Content starts

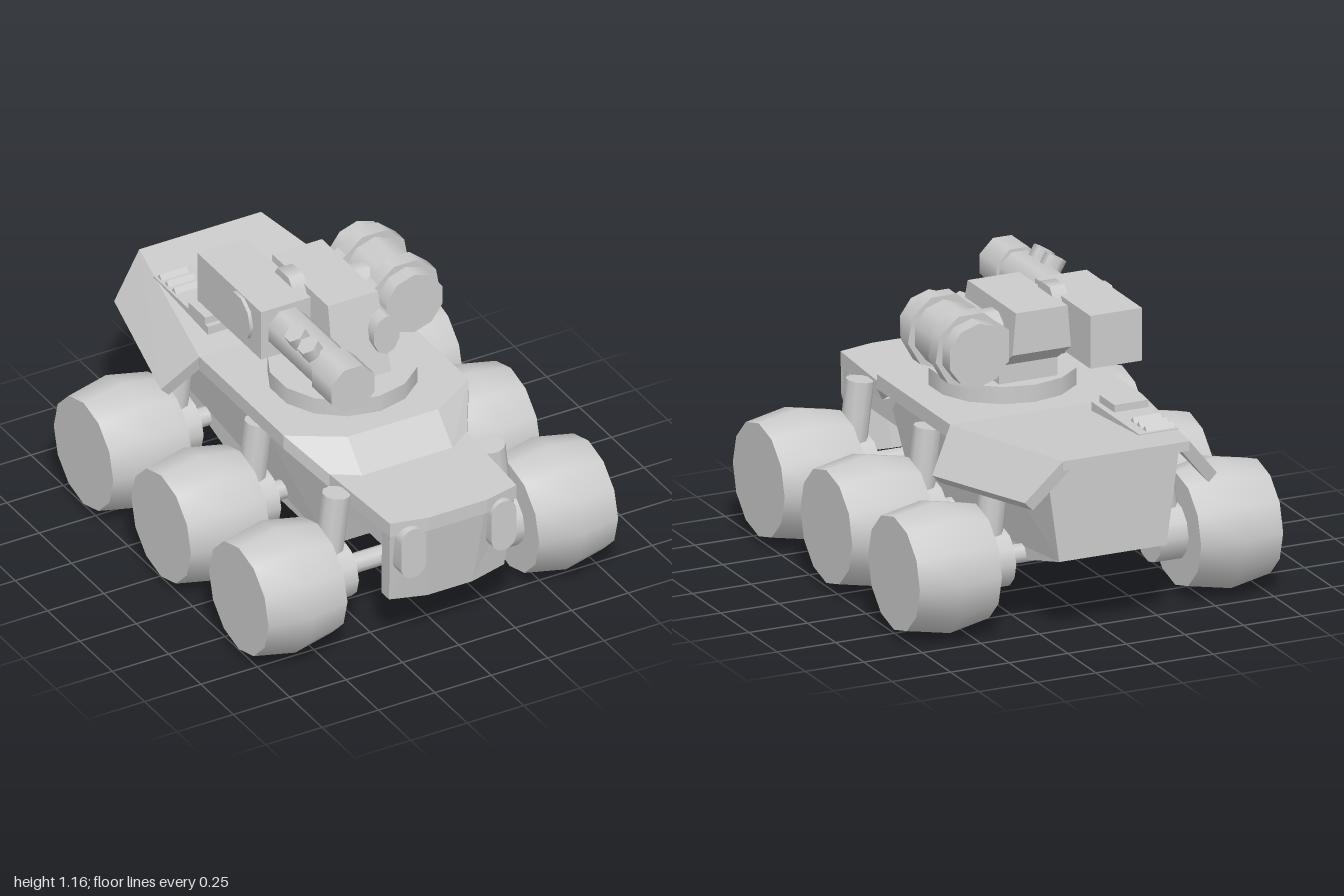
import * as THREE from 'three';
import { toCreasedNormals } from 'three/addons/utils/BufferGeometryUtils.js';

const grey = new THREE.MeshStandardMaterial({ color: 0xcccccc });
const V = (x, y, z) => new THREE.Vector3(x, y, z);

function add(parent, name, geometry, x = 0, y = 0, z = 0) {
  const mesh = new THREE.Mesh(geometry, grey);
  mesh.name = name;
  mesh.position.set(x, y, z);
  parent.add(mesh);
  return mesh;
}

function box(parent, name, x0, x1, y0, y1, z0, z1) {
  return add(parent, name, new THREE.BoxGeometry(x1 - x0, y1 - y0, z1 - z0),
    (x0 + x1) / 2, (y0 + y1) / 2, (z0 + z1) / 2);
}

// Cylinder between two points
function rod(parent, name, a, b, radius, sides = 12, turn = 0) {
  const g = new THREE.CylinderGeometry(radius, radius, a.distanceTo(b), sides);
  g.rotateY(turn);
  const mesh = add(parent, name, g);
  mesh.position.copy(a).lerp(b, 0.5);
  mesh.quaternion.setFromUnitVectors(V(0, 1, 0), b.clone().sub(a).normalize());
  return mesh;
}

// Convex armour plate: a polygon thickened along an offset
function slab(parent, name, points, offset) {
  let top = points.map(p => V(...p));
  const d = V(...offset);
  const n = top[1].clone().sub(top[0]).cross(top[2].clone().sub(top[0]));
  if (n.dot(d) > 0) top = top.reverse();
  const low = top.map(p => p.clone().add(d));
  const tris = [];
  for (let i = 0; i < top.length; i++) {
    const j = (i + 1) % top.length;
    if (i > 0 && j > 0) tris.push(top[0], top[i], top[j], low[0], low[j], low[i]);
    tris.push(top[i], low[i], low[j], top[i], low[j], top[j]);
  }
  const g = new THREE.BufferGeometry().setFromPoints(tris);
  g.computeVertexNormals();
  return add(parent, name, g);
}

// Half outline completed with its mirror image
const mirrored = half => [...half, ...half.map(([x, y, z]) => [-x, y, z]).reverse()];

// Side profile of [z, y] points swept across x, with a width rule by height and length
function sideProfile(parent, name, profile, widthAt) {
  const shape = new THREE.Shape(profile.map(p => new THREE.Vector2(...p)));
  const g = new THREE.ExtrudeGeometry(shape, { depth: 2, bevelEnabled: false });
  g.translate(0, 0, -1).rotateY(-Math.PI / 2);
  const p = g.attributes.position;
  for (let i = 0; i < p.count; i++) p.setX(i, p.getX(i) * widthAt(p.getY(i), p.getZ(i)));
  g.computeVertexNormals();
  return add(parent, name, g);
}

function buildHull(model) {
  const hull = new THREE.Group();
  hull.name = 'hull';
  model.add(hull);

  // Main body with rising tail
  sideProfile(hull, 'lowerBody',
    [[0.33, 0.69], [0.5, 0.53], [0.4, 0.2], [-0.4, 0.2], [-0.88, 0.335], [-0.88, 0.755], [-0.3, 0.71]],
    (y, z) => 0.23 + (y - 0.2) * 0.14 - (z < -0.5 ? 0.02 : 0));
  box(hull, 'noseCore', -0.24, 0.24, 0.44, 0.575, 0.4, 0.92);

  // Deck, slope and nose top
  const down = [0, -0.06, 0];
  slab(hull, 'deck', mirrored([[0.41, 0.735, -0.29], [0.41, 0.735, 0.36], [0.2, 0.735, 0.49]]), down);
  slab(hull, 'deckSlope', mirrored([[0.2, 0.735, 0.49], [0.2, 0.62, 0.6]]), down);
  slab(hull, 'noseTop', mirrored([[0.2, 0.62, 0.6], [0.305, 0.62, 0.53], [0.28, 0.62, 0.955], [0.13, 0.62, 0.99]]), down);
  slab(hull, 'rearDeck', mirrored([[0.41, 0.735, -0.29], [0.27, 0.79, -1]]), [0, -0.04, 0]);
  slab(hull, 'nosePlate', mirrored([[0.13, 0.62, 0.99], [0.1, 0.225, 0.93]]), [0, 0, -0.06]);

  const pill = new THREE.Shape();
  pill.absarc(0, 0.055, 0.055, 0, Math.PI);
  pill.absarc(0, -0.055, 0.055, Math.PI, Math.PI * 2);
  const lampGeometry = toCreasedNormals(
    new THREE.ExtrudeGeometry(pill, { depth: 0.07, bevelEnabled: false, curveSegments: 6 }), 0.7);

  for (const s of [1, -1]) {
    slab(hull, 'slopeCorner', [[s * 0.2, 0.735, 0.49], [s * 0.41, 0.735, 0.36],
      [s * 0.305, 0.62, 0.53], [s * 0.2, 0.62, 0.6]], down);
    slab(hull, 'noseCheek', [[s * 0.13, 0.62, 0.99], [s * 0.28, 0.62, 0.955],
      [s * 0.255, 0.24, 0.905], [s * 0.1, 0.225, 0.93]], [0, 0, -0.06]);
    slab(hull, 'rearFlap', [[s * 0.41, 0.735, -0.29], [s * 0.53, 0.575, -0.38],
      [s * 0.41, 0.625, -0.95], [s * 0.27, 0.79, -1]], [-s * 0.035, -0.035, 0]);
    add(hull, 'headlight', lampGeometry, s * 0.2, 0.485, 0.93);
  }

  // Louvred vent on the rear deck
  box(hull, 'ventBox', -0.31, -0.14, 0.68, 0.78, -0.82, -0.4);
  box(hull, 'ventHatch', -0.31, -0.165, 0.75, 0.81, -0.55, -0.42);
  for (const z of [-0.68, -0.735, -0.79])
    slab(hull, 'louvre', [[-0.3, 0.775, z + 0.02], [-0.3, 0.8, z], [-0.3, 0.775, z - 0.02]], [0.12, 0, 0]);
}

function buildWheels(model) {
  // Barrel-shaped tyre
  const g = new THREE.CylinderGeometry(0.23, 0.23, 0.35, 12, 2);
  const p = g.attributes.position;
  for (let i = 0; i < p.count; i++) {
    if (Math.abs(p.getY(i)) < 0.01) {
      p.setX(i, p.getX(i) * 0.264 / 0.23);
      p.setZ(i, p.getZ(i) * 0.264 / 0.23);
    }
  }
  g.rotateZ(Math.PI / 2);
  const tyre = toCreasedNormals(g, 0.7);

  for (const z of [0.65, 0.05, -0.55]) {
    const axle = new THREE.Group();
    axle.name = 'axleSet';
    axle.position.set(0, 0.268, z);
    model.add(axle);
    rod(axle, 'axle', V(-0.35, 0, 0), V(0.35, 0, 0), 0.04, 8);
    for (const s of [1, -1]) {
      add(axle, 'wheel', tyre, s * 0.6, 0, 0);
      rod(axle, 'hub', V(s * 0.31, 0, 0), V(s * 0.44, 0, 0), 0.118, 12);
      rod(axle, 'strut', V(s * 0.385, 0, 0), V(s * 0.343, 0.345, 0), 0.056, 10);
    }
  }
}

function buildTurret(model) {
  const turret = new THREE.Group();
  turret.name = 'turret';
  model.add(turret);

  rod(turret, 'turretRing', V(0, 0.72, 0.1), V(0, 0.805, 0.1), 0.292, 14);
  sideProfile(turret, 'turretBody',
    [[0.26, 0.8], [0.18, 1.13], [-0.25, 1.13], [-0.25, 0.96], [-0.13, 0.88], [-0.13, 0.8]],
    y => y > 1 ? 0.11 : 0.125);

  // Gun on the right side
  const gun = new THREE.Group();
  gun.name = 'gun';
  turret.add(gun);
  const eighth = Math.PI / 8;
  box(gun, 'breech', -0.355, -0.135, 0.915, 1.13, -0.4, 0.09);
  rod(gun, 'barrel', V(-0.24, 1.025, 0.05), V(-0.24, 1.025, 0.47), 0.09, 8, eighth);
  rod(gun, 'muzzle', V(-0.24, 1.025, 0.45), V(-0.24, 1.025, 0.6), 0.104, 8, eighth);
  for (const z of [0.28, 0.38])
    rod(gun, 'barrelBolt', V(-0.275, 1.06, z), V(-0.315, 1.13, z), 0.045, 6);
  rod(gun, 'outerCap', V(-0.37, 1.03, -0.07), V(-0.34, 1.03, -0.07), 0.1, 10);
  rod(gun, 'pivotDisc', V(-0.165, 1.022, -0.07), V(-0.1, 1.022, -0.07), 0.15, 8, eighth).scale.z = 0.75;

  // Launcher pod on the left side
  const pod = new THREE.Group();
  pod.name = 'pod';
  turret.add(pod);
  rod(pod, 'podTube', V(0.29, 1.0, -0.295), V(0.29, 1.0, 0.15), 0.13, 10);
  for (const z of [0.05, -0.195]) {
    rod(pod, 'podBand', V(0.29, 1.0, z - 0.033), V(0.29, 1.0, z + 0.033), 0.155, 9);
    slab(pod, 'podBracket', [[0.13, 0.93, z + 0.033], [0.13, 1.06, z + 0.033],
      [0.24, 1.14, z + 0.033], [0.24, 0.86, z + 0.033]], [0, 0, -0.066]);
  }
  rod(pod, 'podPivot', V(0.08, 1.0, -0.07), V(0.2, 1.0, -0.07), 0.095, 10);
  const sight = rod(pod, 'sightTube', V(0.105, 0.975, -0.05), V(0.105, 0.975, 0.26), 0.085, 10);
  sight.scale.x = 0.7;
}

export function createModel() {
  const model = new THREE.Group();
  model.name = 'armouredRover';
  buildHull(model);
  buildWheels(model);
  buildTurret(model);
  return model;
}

Content ends

Write out exactly the final stretch of the listing above, beginning at the line that contains "sight.scale.x = 0.7;" and ending at its last line, with nothing added.

  sight.scale.x = 0.7;
}

export function createModel() {
  const model = new THREE.Group();
  model.name = 'armouredRover';
  buildHull(model);
  buildWheels(model);
  buildTurret(model);
  return model;
}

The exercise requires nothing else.